Nevertheless, a new concern arises in practice when negotiating dispute resolution clauses with parties located in the UK, when those parties maintain their desire to submit the contract to English law and the jurisdiction of the UK courts, and act as if there were no specific issue as to the enforcement of a court decision handed down in the event of litigation.

The risk is for one to have to resort to lengthier, more costly and unpredictable proceedings in order to invoke a decision handed down by the UK courts in an EU Member State. Even though the 2005 Hague Convention may be applicable, there would be significant differences compared with the current situation. The same would be true if the draft Judgments Convention2 currently being drafted by the Hague Conference was adopted. Despite the ambition of the above-mentioned Convention and draft Convention to facilitate the free movement of foreign judgments, that facilitation is not equivalent to that in place in the EU via EU Regulation 1215/2012 (the “Brussels I bis Regulation”).3 The mutual trust on which the Regulation is based, which allows almost automatic recognition and enforcement of decisions, can exist because common EU values and rules are shared.

Unlike the Regulation, the other texts above mentioned do not exempt the party wishing to invoke or enforce a foreign decision from asking, to the courts of the State in which enforcement is sought4, a court order declaring it is enforceable, via a specific exequatur procedure.
Furthermore, the scope of application of the 2005 Hague Convention is narrower than the scope of the Regulation since it only applies in cases where the parties have concluded an exclusive choice of jurisdiction clause.

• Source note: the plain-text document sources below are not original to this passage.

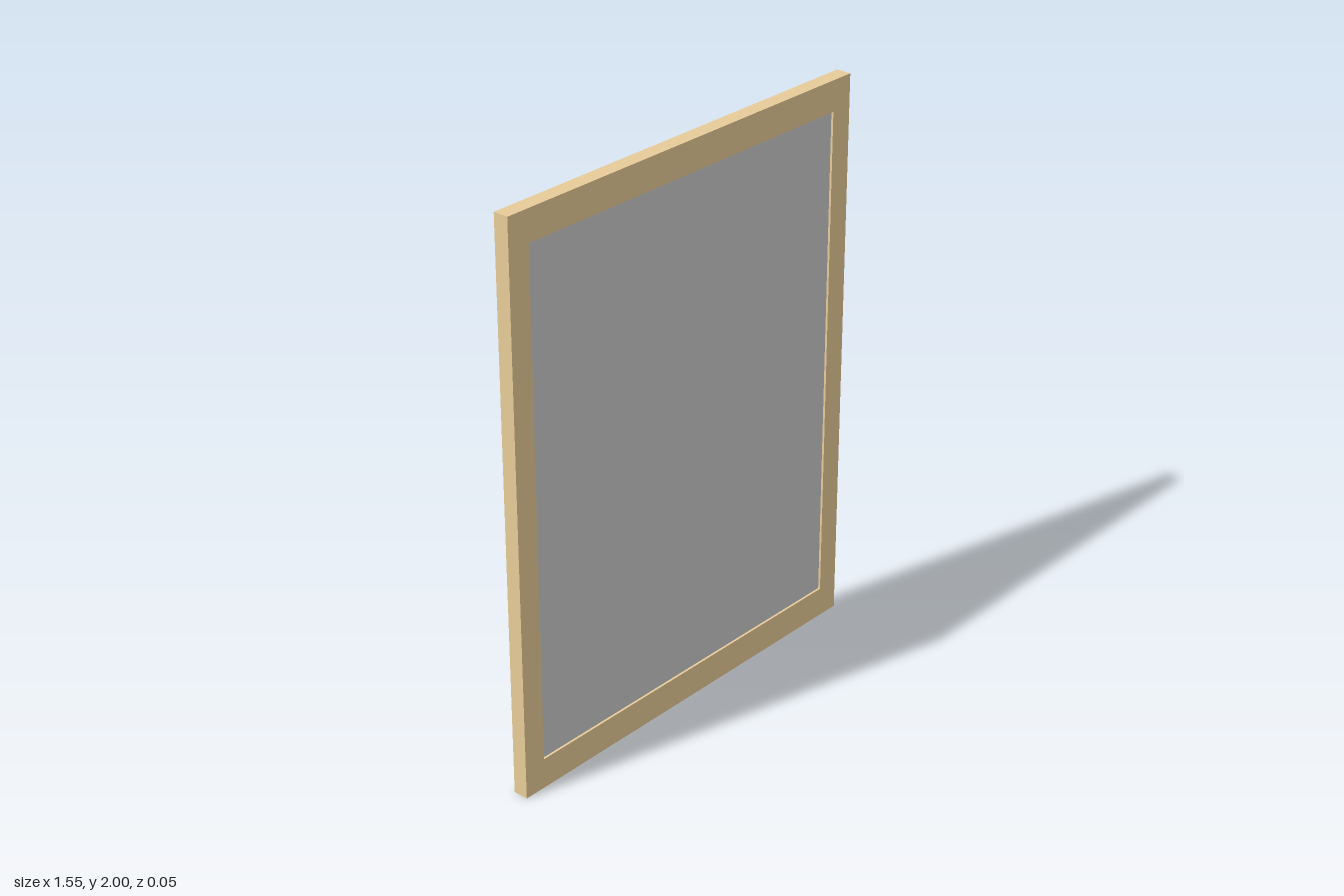
import * as THREE from 'three';

const W = 1.554, H = 2, BACK = -0.027, FRONT = 0.027;
const wood = new THREE.MeshStandardMaterial({ color: 0xe8cc98 });
const glass = new THREE.MeshStandardMaterial({ color: 0xcccccc });

// Rectangle inset from the outer edge by dx at the sides and dy at top and bottom
function inset(Type, dx, dy) {
  const x = W / 2 - dx;
  return new Type([[-x, dy], [x, dy], [x, H - dy], [-x, H - dy]].map(p => new THREE.Vector2(...p)));
}

// Rectangular ring between two insets, running from z0 to z1
function ring(name, outer, inner, z0, z1) {
  const shape = inset(THREE.Shape, ...outer);
  shape.holes.push(inset(THREE.Path, ...inner));
  const geo = new THREE.ExtrudeGeometry(shape, { depth: z1 - z0, bevelEnabled: false });
  geo.translate(0, 0, z0);
  const mesh = new THREE.Mesh(geo, wood);
  mesh.name = name;
  return mesh;
}

function box(name, w, h, z0, z1, material) {
  const mesh = new THREE.Mesh(new THREE.BoxGeometry(w, h, z1 - z0), material);
  mesh.position.set(0, H / 2, (z0 + z1) / 2);
  mesh.name = name;
  return mesh;
}

export function createModel() {
  const model = new THREE.Group();
  model.name = 'window';
  const opening = [0.082, 0.108];
  const openW = W - 2 * opening[0], openH = H - 2 * opening[1];
  const grooveFloor = -0.008;

  // Front casing, with the rim and inner sash behind it separated by a narrow groove
  model.add(ring('frontFrame', [0, 0], opening, grooveFloor, FRONT));
  model.add(ring('backRim', [0, 0], [0.04, 0.045], BACK, grooveFloor));
  model.add(ring('sash', [0.053, 0.06], opening, BACK, grooveFloor));

  // Pane set close to the front
  model.add(box('glassPane', openW, openH, 0.013, 0.019, glass));

  // Crossed glazing bars on the back, the horizontal one in two halves
  const bar = 0.04, half = (openW - bar) / 2;
  model.add(box('verticalBar', bar, openH, BACK, 0.013, wood));
  for (const side of [-1, 1]) {
    const h = box(side > 0 ? 'leftBar' : 'rightBar', half, bar, BACK, 0.013, wood);
    h.position.x = side * (bar + half) / 2;
    model.add(h);
  }
  return model;
}
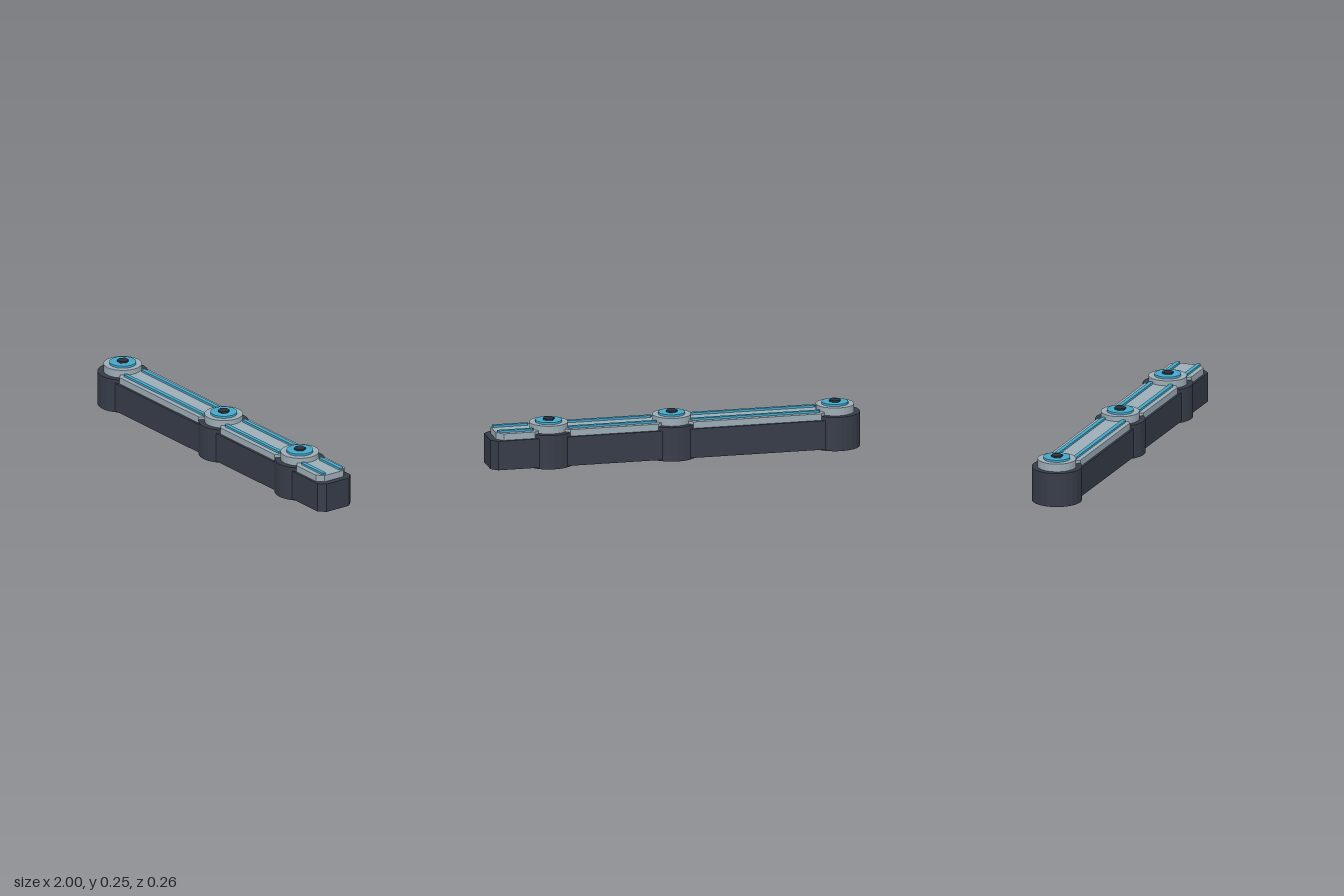
import * as THREE from 'three';

const mat = (name, color) => {
  const m = new THREE.MeshStandardMaterial({ color });
  m.name = name;
  return m;
};

export function createModel() {
  const group = new THREE.Group();
  const dark = mat('dark casing', 0x363c48);
  const grey = mat('grey plating', 0x9dadb6);
  const blue = mat('blue accent', 0x43a9cb);
  const boltDark = mat('dark bolt', 0x2c313a);

  const add = (geo, material, name, x = 0, y = 0, z = 0) => {
    const mesh = new THREE.Mesh(geo, material);
    mesh.name = name;
    mesh.position.set(x, y, z);
    group.add(mesh);
  };

  // Bar along x with its four vertical corners cut off
  const bar = (x0, x1, halfZ, cut, y0, y1, material, name, z = 0) => {
    const shape = new THREE.Shape([
      [x0 + cut, -halfZ], [x1 - cut, -halfZ], [x1, -halfZ + cut], [x1, halfZ - cut],
      [x1 - cut, halfZ], [x0 + cut, halfZ], [x0, halfZ - cut], [x0, -halfZ + cut],
    ].map(([a, b]) => new THREE.Vector2(a, b)));
    const geo = new THREE.ExtrudeGeometry(shape, { depth: y1 - y0, bevelEnabled: false });
    geo.rotateX(-Math.PI / 2);
    add(geo, material, name, 0, y0, z);
  };

  // Upright round part between two heights
  const disc = (x, r, y0, y1, sides, material, name, turn = 0) => {
    const geo = new THREE.CylinderGeometry(r, r, y1 - y0, sides).toNonIndexed();
    geo.rotateY(turn);
    geo.computeVertexNormals();
    add(geo, material, name, x, (y0 + y1) / 2);
  };

  // Joints: drum, collar, cap and hex bolt
  const joints = [-0.868, 0.009, 0.67];
  for (const x of joints) {
    disc(x, 0.132, 0, 0.183, 24, dark, 'jointDrum');
    disc(x, 0.101, 0.183, 0.225, 24, grey, 'jointCollar');
    disc(x, 0.07, 0.225, 0.236, 24, blue, 'jointCap');
    disc(x, 0.031, 0.236, 0.245, 6, boltDark, 'hexBolt', Math.PI / 6 + Math.PI / 3);
  }

  // Segments: casing, top plate and two accent strips each
  const segments = [
    { from: joints[0], to: joints[1], strip: [-0.773, -0.077] },
    { from: joints[1], to: joints[2], strip: [0.105, 0.582] },
    { from: joints[2], to: null, strip: [0.767, 0.96] },
  ];
  for (const { from, to, strip } of segments) {
    const last = to === null;
    bar(from + 0.03, last ? 1 : to - 0.03, 0.107, 0.034, 0.007, 0.163, dark, 'segmentCasing');
    bar(from + 0.062, last ? 0.967 : to - 0.062, 0.094, 0.033, 0.163, 0.198, grey, 'segmentPlate');
    for (const side of [-1, 1]) {
      bar(strip[0], strip[1], 0.011, 0.006, 0.198, 0.209, blue, 'accentStrip', side * 0.057);
    }
  }
  return group;
}
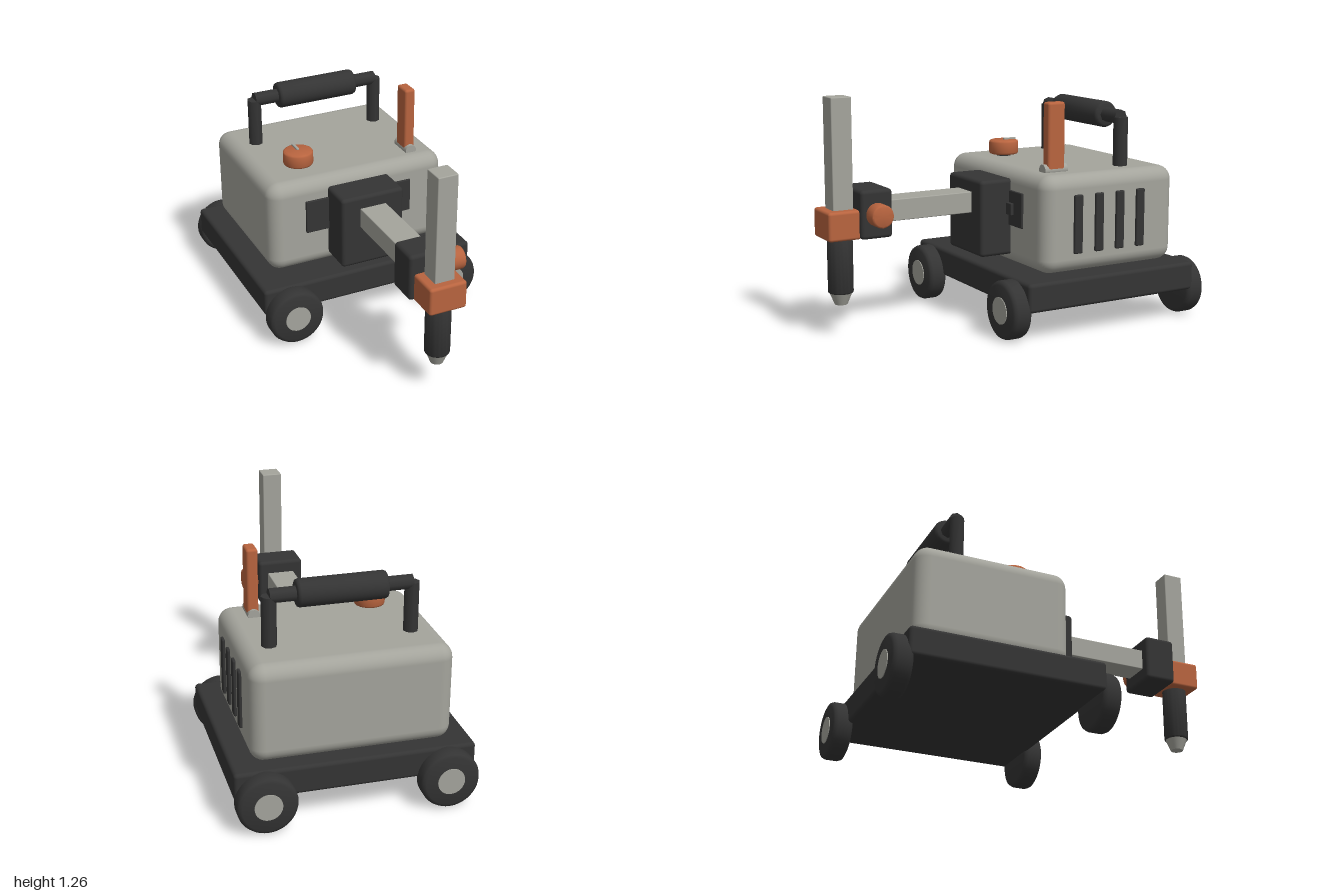
import * as THREE from 'three';
import { RoundedBoxGeometry } from 'three/addons/geometries/RoundedBoxGeometry.js';
import { toCreasedNormals } from 'three/addons/utils/BufferGeometryUtils.js';

const mat = (name, color) => {
  const m = new THREE.MeshStandardMaterial({ color });
  m.name = name;
  return m;
};

export function createModel() {
  const light = mat('light grey', 0xa4a49c);
  const dark = mat('charcoal', 0x343434);
  const orange = mat('burnt orange', 0xb8643f);
  const model = new THREE.Group();

  const add = (name, geometry, material, parent = model) => {
    const mesh = new THREE.Mesh(geometry, material);
    mesh.name = name;
    parent.add(mesh);
    return mesh;
  };
  // Rounded block given by its extents on each axis
  const block = (name, [x0, x1], [y0, y1], [z0, z1], r, material) => {
    const mesh = add(name, new RoundedBoxGeometry(x1 - x0, y1 - y0, z1 - z0, 4, r), material);
    mesh.position.set((x0 + x1) / 2, (y0 + y1) / 2, (z0 + z1) / 2);
    return mesh;
  };
  // Solid of revolution about y, with bevelled rims, centred at its middle
  const drum = (r, h, bevel, sides = 40) => {
    const b = bevel * 0.3;
    const pts = [[0, -h / 2], [r - bevel, -h / 2], [r - b, -h / 2 + b], [r, -h / 2 + bevel],
      [r, h / 2 - bevel], [r - b, h / 2 - b], [r - bevel, h / 2], [0, h / 2]];
    const g = new THREE.LatheGeometry(pts.map(p => new THREE.Vector2(...p)), sides);
    return toCreasedNormals(g, 0.9);
  };

  // Trolley base
  block('base', [-0.63, 0.63], [0.165, 0.32], [-0.92, 0.13], 0.02, dark);

  // Four wheels with pale hubs on their outer faces
  for (const sx of [-1, 1]) {
    for (const [z, dir] of [[0.162, 1], [-0.942, -1]]) {
      const wheel = new THREE.Group();
      wheel.name = 'wheel';
      add('tyre', drum(0.156, 0.106, 0.022), dark, wheel);
      add('hub', new THREE.CylinderGeometry(0.072, 0.072, 0.008, 32), light, wheel).position.y = 0.053;
      wheel.rotation.x = dir * Math.PI / 2;
      wheel.position.set(sx * 0.475, 0.161, z);
      model.add(wheel);
    }
  }

  // Main housing with vent slots on its left side
  block('housing', [-0.525, 0.525], [0.32, 0.845], [-0.86, -0.02], 0.075, light);
  for (const z of [-0.228, -0.36, -0.492, -0.624]) {
    block('ventSlot', [0.505, 0.54], [0.425, 0.74], [z - 0.026, z + 0.026], 0.008, dark);
  }

  // Carrying handle
  for (const x of [-0.37, 0.37]) {
    const post = add('handlePost', new THREE.CylinderGeometry(0.04, 0.04, 0.29, 8), dark);
    post.position.set(x, 0.965, -0.6);
  }
  const bar = add('handleBar', new THREE.CylinderGeometry(0.04, 0.04, 0.74, 8), dark);
  const grip = add('handleGrip', drum(0.072, 0.47, 0.016), dark);
  for (const part of [bar, grip]) {
    part.rotation.z = Math.PI / 2;
    part.position.set(0, 1.11, -0.6);
  }

  // Front plate, latch and arm mount
  block('frontPlate', [-0.318, 0.314], [0.54, 0.73], [-0.04, -0.008], 0.004, dark);
  block('latch', [0.17, 0.234], [0.6, 0.665], [-0.02, 0.01], 0.004, dark);
  block('armMount', [-0.185, 0.182], [0.375, 0.79], [-0.04, 0.163], 0.02, dark);

  // Boom and tool head
  block('boom', [-0.077, 0.077], [0.605, 0.72], [0.12, 0.7], 0.005, light);
  block('headBlock', [-0.13, 0.13], [0.533, 0.79], [0.655, 0.832], 0.02, dark);
  block('clamp', [-0.104, 0.104], [0.533, 0.686], [0.82, 1], 0.015, orange);
  block('slideColumn', [-0.055, 0.055], [0.6, 1.266], [0.843, 0.955], 0.005, light);
  const clampKnob = add('clampKnob', drum(0.061, 0.09, 0.01, 32), orange);
  clampKnob.rotation.z = Math.PI / 2;
  clampKnob.position.set(0.167, 0.662, 0.745);

  // Torch barrel and nozzle
  add('torchBarrel', drum(0.067, 0.32, 0.008), dark).position.set(0, 0.4, 0.9);
  add('nozzle', new THREE.CylinderGeometry(0.06, 0.034, 0.064, 32), light).position.set(0, 0.21, 0.9);

  // Dial on the top with its pointer
  add('dialSpindle', new THREE.CylinderGeometry(0.04, 0.04, 0.03, 24), dark).position.set(-0.265, 0.85, -0.235);
  add('dial', drum(0.083, 0.08, 0.012), orange).position.set(-0.265, 0.895, -0.235);
  block('dialPointer', [-0.273, -0.257], [0.93, 0.944], [-0.31, -0.235], 0.003, light);

  // Lever on its pivot pin
  const pin = add('leverPivot', new THREE.CylinderGeometry(0.032, 0.032, 0.14, 24), light);
  pin.rotation.x = Math.PI / 2;
  pin.position.set(0.365, 0.855, -0.175);
  block('lever', [0.335, 0.396], [0.84, 1.215], [-0.228, -0.124], 0.014, orange);

  return model;
}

As for the draft Judgments Convention, although it appears particularly welcome insofar as it could facilitate recognition and enforcement of decisions on the territory of major powers such as the United States and China, it is still uncertain when it will be finalised and come into force. Given the length of international negotiations, it may only come into effect in a few years. The Hague Choice of Court Convention, for example, was drafted in 2005, but only came into force in 2015.

The problem is a tricky one and the most appropriate decision needs to be identified strategically on a case-by-case basis. In some cases, the negotiation of a clause assigning jurisdiction to the courts of an EU Member State will be useful as it will allow the contracting parties to benefit from the provisions of the Regulation and favour a quick enforcement of the decision within the EU. In other cases, such a clause will be redundant or even detrimental. For example, if all the co-contracting party’s assets are located in the UK, it will unnecessarily complicate enforcement in the UK while enabling the other party to enforce a decision more quickly against the European co-contracting party, even though that ability is not beneficial to the European party since the British party has no asset in the EU. For parties wishing to see their potential commercial dispute decided by the French courts, the designation of the courts of Paris seems judicious since they have international chambers which are well-versed in the resolution of international disputes.5

1. The EU has approved the 2005 Hague Convention on behalf of its Member States.
2. Draft Judgments Convention on the Recognition and Enforcement of Foreign Judgments in Civil and Commercial Matters, available on the Hague Conference website:
3. Regulation (EU) No. 1215/2012 of the European Parliament and of the Council of 12 December 2012 on jurisdiction and the recognition and enforcement of judgments in civil and commercial matters.
4. Article 39 of EU Regulation No 1215/2012: a judgment given in a Member State which is enforceable in that Member State shall be enforceable in the other Member States without any declaration of enforceability being required.
5. See Journal Spécial des Sociétés, 26 July 2018, “La chambre internationale de la cour d'appel de Paris: un bel exemple d'innovation à droit constant”, J.-F. Brun, L, Bourgeois and É. Vieille.